## TASK DESCRIPTION
Only lines containing the string "name" belong in the answer; find them in the records and copy them.

## INFORMATION
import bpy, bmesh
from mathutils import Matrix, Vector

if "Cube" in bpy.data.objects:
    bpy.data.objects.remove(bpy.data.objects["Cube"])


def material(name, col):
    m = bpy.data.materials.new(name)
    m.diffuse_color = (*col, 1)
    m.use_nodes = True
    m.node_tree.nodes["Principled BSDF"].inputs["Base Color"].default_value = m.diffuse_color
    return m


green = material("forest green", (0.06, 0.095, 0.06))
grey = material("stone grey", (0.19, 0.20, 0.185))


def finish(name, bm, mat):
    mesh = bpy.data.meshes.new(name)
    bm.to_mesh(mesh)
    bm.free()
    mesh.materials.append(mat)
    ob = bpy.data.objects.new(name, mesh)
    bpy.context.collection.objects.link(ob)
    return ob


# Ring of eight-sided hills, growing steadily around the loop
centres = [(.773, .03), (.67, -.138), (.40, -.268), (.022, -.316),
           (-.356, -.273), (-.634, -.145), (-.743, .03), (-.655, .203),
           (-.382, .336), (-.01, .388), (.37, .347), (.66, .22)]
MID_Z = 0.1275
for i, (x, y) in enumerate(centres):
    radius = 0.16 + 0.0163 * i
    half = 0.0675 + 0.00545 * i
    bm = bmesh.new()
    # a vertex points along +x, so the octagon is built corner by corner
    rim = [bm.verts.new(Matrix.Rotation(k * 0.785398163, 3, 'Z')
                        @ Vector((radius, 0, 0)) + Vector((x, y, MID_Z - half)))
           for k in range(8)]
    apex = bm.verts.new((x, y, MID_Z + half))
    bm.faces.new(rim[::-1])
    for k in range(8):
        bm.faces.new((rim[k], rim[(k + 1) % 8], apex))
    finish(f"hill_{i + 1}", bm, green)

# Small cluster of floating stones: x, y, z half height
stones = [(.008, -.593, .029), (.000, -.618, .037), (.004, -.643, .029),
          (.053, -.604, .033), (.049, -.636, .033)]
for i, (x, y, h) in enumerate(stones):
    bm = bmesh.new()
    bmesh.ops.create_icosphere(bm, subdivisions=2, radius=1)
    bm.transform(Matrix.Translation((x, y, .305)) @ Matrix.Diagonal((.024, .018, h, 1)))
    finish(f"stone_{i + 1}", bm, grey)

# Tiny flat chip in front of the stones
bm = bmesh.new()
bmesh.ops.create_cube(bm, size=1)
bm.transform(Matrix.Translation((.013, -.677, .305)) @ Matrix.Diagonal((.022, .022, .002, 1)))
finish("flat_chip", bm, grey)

## FINAL ANSWER
def material(name, col):
    m = bpy.data.materials.new(name)
def finish(name, bm, mat):
    mesh = bpy.data.meshes.new(name)
    ob = bpy.data.objects.new(name, mesh)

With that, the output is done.